I enjoyed it more than any other so far. More APIs, less hardware. More sessions, each shorter. One keynote.
Scale · IO has been at Moscone West, its attendance thus capped at five-thousand-and-change people, for a while now. I predict it stays that way. Yeah, it sells out instantly and we could probably draw five times that number. All this is true of Apple’s WWDC too; In Unknowable, Rands says smart things about the advantages of smaller size.
But there’s another factor; it’s really hard to grow much over 5-6K because then you don’t fit in Moscone West, which is a reasonably light, airy, pleasant space; see above. The only alternative that I know of is Moscone North/South, which is sort of a grungy basement shithole, and an insanely bigger investment of cash and work for whoever’s putting the show on.
If someone came along and built a nice venue that could handle say, 10K, without turning attendees into troglodytes, I bet we and Apple would both give it a serious look. For now though, I’d be surprised if things change much.
What Larry Said · The keynote surprise was a walk-on from Larry Page, which by the way takes a certain amount of courage for a guy with voice problems. His speech drew some eye-rolling, but I can testify that it wasn’t put on for the occasion; that’s just what he sounds like when he’s speaking internally to Googlers.
I think John Gruber’s pushback mostly misses the mark. First off, Larry is obviously right that the Net biz isn’t zero-sum. Look, for example, at iOS and Android clawing each other ferociously for market share; who’s winning depends on what measures you use, but the key thing is that no matter how you measure, both sides are growing and growing fast. And I’ll totally unsurprised if one of Microsoft or BlackBerry or Mozilla or someone nobody’s watching yet gets a spot on that mobile-software growth curve.
Also, more or less all growth is by accretion. There were tablets from Microsoft five years before the iPad; MapQuest was on the Web a decade before Google Maps got interesting; the list of examples is endless.
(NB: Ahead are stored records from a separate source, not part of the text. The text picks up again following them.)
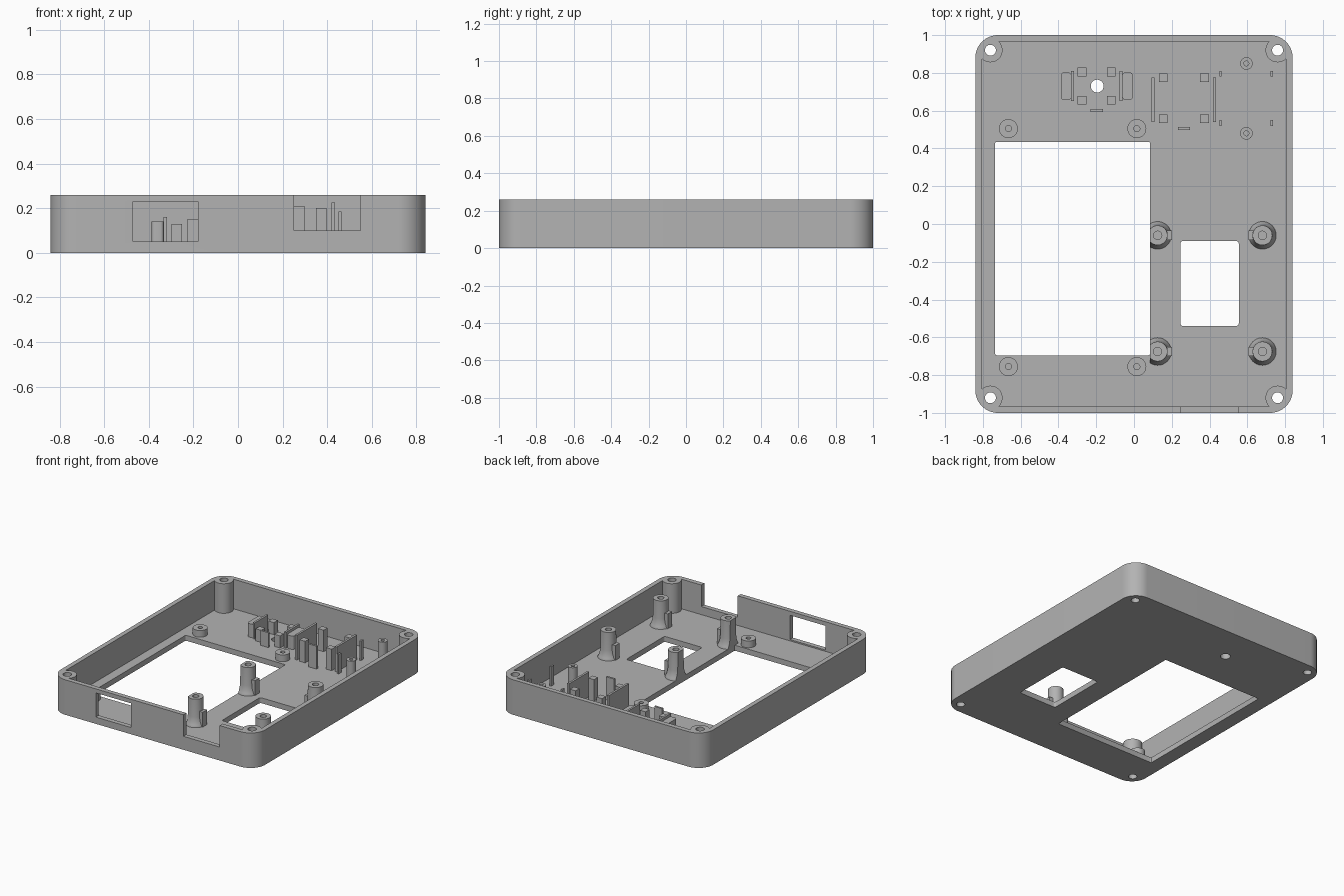
import bpy, bmesh, math
from mathutils import Matrix

if "Cube" in bpy.data.objects:
    bpy.data.objects.remove(bpy.data.objects["Cube"])

HEIGHT, FLOOR = 0.26, 0.04
ROOT = FLOOR - 0.01          # parts sink slightly into the floor

grey = bpy.data.materials.new("matte grey")
grey.use_nodes = True
grey.diffuse_color = (0.45, 0.45, 0.45, 1)
grey.node_tree.nodes["Principled BSDF"].inputs["Base Color"].default_value = grey.diffuse_color


def add_object(name, bm):
    bmesh.ops.recalc_face_normals(bm, faces=bm.faces)
    mesh = bpy.data.meshes.new(name)
    bm.to_mesh(mesh)
    bm.free()
    mesh.materials.append(grey)
    obj = bpy.data.objects.new(name, mesh)
    bpy.context.collection.objects.link(obj)
    return obj


def activate(obj):
    bpy.ops.object.select_all(action="DESELECT")
    obj.select_set(True)
    bpy.context.view_layer.objects.active = obj


def smooth(obj):
    activate(obj)
    bpy.ops.object.shade_smooth_by_angle(angle=math.radians(30))


def block(name, x0, x1, y0, y1, z0, z1, radius=0, segments=12):
    """Box with optionally rounded vertical edges."""
    bm = bmesh.new()
    size = Matrix.Diagonal((x1 - x0, y1 - y0, z1 - z0, 1))
    place = Matrix.Translation(((x0 + x1) / 2, (y0 + y1) / 2, (z0 + z1) / 2))
    bmesh.ops.create_cube(bm, size=1, matrix=place @ size)
    if radius:
        upright = [e for e in bm.edges if abs(e.verts[0].co.z - e.verts[1].co.z) > 1e-4]
        bmesh.ops.bevel(bm, geom=upright, offset=radius, segments=segments,
                        profile=0.5, affect="EDGES")
    return add_object(name, bm)


def peg(name, x, y, width, depth, top, radius=0):
    return block(name, x - width / 2, x + width / 2, y - depth / 2, y + depth / 2,
                 ROOT, top, radius, 5)


def lathe(name, x, y, profile, steps=40):
    """Revolve (radius, height) points about a vertical axis."""
    bm = bmesh.new()
    verts = [bm.verts.new((r, 0, z)) for r, z in profile]
    edges = [bm.edges.new(pair) for pair in zip(verts, verts[1:])]
    bmesh.ops.spin(bm, geom=verts + edges, axis=(0, 0, 1), cent=(0, 0, 0),
                   angle=math.tau, steps=steps)
    bmesh.ops.remove_doubles(bm, verts=bm.verts, dist=1e-5)
    bmesh.ops.translate(bm, verts=bm.verts, vec=(x, y, 0))
    return add_object(name, bm)


def rod(name, x, y, radius, z0, z1):
    return lathe(name, x, y, [(0, z0), (radius, z0), (radius, z1), (0, z1)])


def standoff(name, x, y, outer, bore, top, foot=()):
    """Round support with a blind screw hole and optional flared foot."""
    flare = list(foot) or [(outer, ROOT)]
    return lathe(name, x, y, [(0, FLOOR + 0.01), (bore, FLOOR + 0.01), (bore, top),
                              (outer, top)] + flare + [(0, ROOT)])


def cut(target, *tools):
    for tool in tools:
        mod = target.modifiers.new("cut", "BOOLEAN")
        mod.operation, mod.solver, mod.object = "DIFFERENCE", "EXACT", tool
        activate(target)
        bpy.ops.object.modifier_apply(modifier=mod.name)
        bpy.data.objects.remove(tool)


# Tray: rounded shell hollowed around four corner screw posts
corners = [(sx * 0.76, sy * 0.92) for sx in (-1, 1) for sy in (-1, 1)]
case = block("case", -0.84, 0.84, -1, 1, 0, HEIGHT, 0.12, 16)
cavity = block("cavity", -0.805, 0.805, -0.965, 0.965, FLOOR, 0.4, 0.085)
cut(cavity, *[rod("post_cutter", x, y, 0.064, 0, 0.5) for x, y in corners])
cut(case, cavity)
cut(case, *[rod("screw_hole", x, y, 0.029, -0.1, 0.5) for x, y in corners])

# Floor openings, sensor hole and front wall openings
cut(case,
    block("display_opening", -0.735, 0.085, -0.695, 0.435, -0.1, 0.1, 0.008, 3),
    block("keypad_opening", 0.245, 0.555, -0.54, -0.09, -0.1, 0.1, 0.015, 4),
    rod("sensor_hole", -0.195, 0.73, 0.034, -0.1, 0.1),
    block("port_window", -0.47, -0.18, -1.1, -0.9, 0.05, 0.23),
    block("connector_notch", 0.25, 0.55, -1.1, -0.9, 0.1, 0.5))
smooth(case)

# Low standoffs around the large opening
for x in (-0.665, 0.015):
    for y in (-0.755, 0.505):
        smooth(standoff("display_standoff", x, y, 0.05, 0.016, 0.09))

# Tall flared posts with a key rib facing inwards
flare = [(0.054, 0.11), (0.058, 0.08), (0.066, 0.055), (0.073, FLOOR), (0.073, ROOT)]
for y in (-0.675, -0.06):
    for x, side in ((0.125, 1), (0.68, -1)):
        post = standoff("tall_post", x, y, 0.052, 0.022, 0.242, flare)
        if side > 0:
            cut(post, block("edge_trim", -0.1, 0.085, y - 0.2, y + 0.2, -0.1, 0.5))
        smooth(post)
        peg("post_rib", x + side * 0.055, y, 0.04, 0.05, 0.15)

# Slim standoffs at the back
for y in (0.48, 0.85):
    smooth(standoff("slim_standoff", 0.595, y, 0.033, 0.013, 0.2))

# Small board holder: pegs, side plates, rounded clips and stop
for x in (-0.275, -0.12):
    for y in (0.655, 0.805):
        peg("small_board_peg", x, y, 0.046, 0.046, 0.13)
for side in (-1, 1):
    peg("small_board_plate", -0.197 + side * 0.129, 0.73, 0.015, 0.16, 0.16)
    smooth(peg("small_board_clip", -0.197 + side * 0.163, 0.73, 0.054, 0.145, 0.14, 0.015))
peg("small_board_stop", -0.197, 0.6, 0.065, 0.015, 0.15)

# Large board holder: pegs, side plates and stop
for x in (0.155, 0.373):
    for y in (0.558, 0.775):
        peg("large_board_peg", x, y, 0.046, 0.046, 0.2)
for x in (0.1, 0.427):
    peg("large_board_plate", x, 0.658, 0.016, 0.235, 0.225)
peg("large_board_stop", 0.265, 0.505, 0.065, 0.015, 0.21)

# Thin locating pins
for x in (0.458, 0.73):
    for y in (0.535, 0.795):
        peg("locating_pin", x, y, 0.013, 0.03, 0.185)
Great things that didn’t previously exist don’t burst like Athena from some deity’s forehead, but grow by relentless layering-on of improvements and additions; eventually this produces something so much better and different that it’s in effect qualitatively new.
What I Said · My speech, an overview of Identity tech, was pretty rough. Literally 10 minutes before showtime, my Keynote preso corrupted itself and wouldn’t play. I managed to export it as PDF so the audience could see it, minus the nifty animations and transitions, but I couldn’t see my speaker notes. Fortunately I remembered most of the 50 minutes’ worth of material, but there’s a whole lot of hemming and hawing and I am totally unrelaxed.
The talk is up on YouTube, but I don’t recommend it for anyone who reads this space, because I’ll eventually work through all the material here in a probably-more-coherent form.
The Girl/Boy Thing · IO, like every other tech gathering, suffers from horrible gender imbalance. I don’t know what to do about it but I don’t think it’s appropriate to ignore, and I’ll keep highlighting it as long as I keep seeing it.
By the way, I had sort of thought there was not much new to be said about high-tech gender tension, but I was wrong; I recommend The Hawkeye Initiative IRL! by “K2” and Open Source Is Not A Warzone. Not Every Man Is A Dick by a girl-Perl-geek collective. I don’t 100% agree with everything they say, but any new contribution to this conversation is obviously A Good Thing.
My Tribe · That gender problem aside, IO left me proud to be a Net nerd. The people at IO are eclectic, open-hearted, loud-voiced; they are Burning-Man hippies, calculating entrepreneurs, concurrency obsessives, amateur opera singers; they come from everywhere, in all colors. (Those that are American include more or less no Republicans, because one thing that’s not cool among us is the celebration of ignorance.) I love them. There’s nothing I’d rather do.